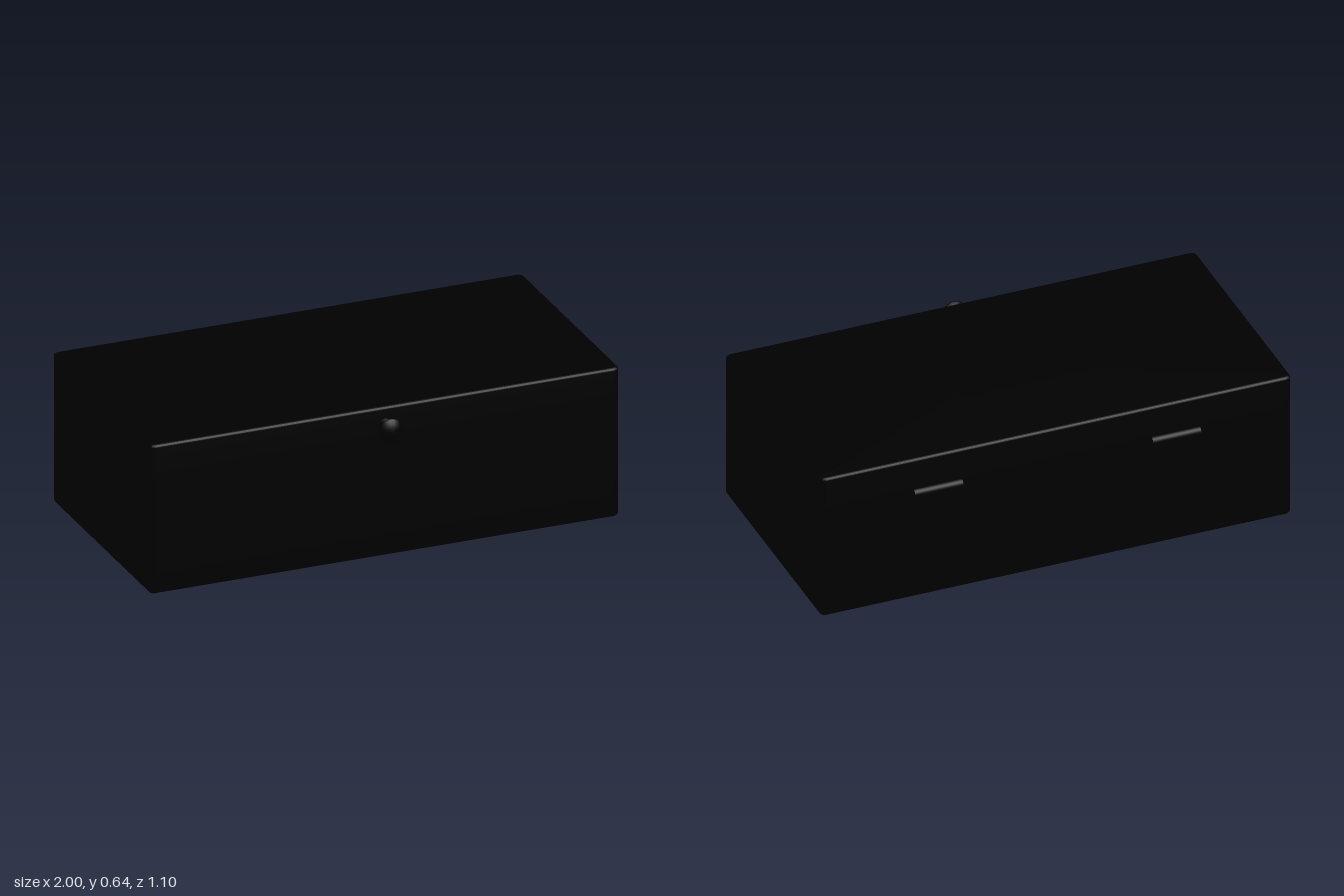
import * as THREE from 'three';
import { toCreasedNormals } from 'three/addons/utils/BufferGeometryUtils.js';

const HALF_X = 1, HALF_Z = 0.5, CORNER = 0.025, CENTRE_Z = -0.03, CORNER_STEPS = 6;
const material = new THREE.MeshStandardMaterial({ color: 0x000000 });

// Rounded rectangle at height y, moved in from the outline; inset null gives the centre point
function ring(inset, y) {
  const points = [];
  const r = inset === null ? 0 : Math.max(CORNER - inset, 0.003);
  for (let q = 0; q < 4; q++) {
    const sx = q === 0 || q === 3 ? 1 : -1, sz = q < 2 ? 1 : -1;
    for (let k = 0; k <= CORNER_STEPS; k++) {
      const a = (q + k / CORNER_STEPS) * Math.PI / 2;
      points.push(inset === null ? [0, y, 0] : [
        sx * (HALF_X - inset - r) + r * Math.cos(a), y,
        sz * (HALF_Z - inset - r) + r * Math.sin(a)]);
    }
  }
  return points;
}

// Skin joining the rings of an [inset, y] profile
function shell(profile) {
  const rings = profile.map(([inset, y]) => ring(inset, y));
  const positions = [];
  for (let i = 0; i < rings.length - 1; i++) {
    const n = rings[i].length;
    for (let j = 0; j < n; j++) {
      const a = rings[i][j], b = rings[i][(j + 1) % n];
      const c = rings[i + 1][j], d = rings[i + 1][(j + 1) % n];
      if (profile[i][0] !== null) positions.push(...a, ...c, ...b);
      if (profile[i + 1][0] !== null) positions.push(...b, ...c, ...d);
    }
  }
  const geometry = new THREE.BufferGeometry();
  geometry.setAttribute('position', new THREE.Float32BufferAttribute(positions, 3));
  return toCreasedNormals(geometry, 0.6);
}

// Quarter round from angle a0 to a1, for the edge of a profile
function roundEdge(radius, centreY, a0, a1) {
  return Array.from({ length: 6 }, (_, k) => {
    const a = a0 + (a1 - a0) * k / 5;
    return [radius - radius * Math.cos(a), centreY + radius * Math.sin(a)];
  });
}

export function createModel() {
  const model = new THREE.Group();
  model.name = 'hingedBox';
  const add = (name, geometry, x, y, z) => {
    const mesh = new THREE.Mesh(geometry, material);
    mesh.name = name;
    mesh.position.set(x, y, z);
    model.add(mesh);
    return mesh;
  };

  // Hollow base with a rounded bottom edge
  add('base', shell([
    [null, 0], ...roundEdge(0.02, 0.02, -Math.PI / 2, 0),
    [0, 0.484], [0.04, 0.484], [0.04, 0.04], [null, 0.04],
  ]), 0, 0, CENTRE_Z);

  // Hollow lid, a narrow gap above the base
  add('lid', shell([
    [null, 0.6], [0.04, 0.6], [0.04, 0.49], [0, 0.49],
    ...roundEdge(0.012, 0.628, 0, Math.PI / 2), [null, 0.64],
  ]), 0, 0, CENTRE_Z);

  // Turned knob on the front of the lid
  const knobProfile = [
    [0, 0], [0.032, 0], [0.029, 0.006], [0.025, 0.012], [0.024, 0.024], [0.025, 0.034],
    [0.03, 0.044], [0.041, 0.052], [0.051, 0.057], [0.052, 0.06],
    [0.048, 0.066], [0.034, 0.075], [0.018, 0.08], [0, 0.082],
  ].map(([r, h]) => new THREE.Vector2(r, h));
  add('knob', toCreasedNormals(new THREE.LatheGeometry(knobProfile, 32), 0.7), 0, 0.559, 0.468)
    .rotation.x = Math.PI / 2;

  // Two hinge barrels along the back seam
  for (const [side, name] of [[1, 'leftHinge'], [-1, 'rightHinge']]) {
    add(name, new THREE.CylinderGeometry(0.022, 0.022, 0.205, 24), side * 0.505, 0.482, -0.527)
      .rotation.z = Math.PI / 2;
  }
  return model;
}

^^^^^^^^^^^^^^^^

=== Exercise goal ===
Find the string "return" in the data. Report each line it appears in.

=== Task result ===
  return points;
  return toCreasedNormals(geometry, 0.6);
  return Array.from({ length: 6 }, (_, k) => {
    return [radius - radius * Math.cos(a), centreY + radius * Math.sin(a)];
    return mesh;
  return model;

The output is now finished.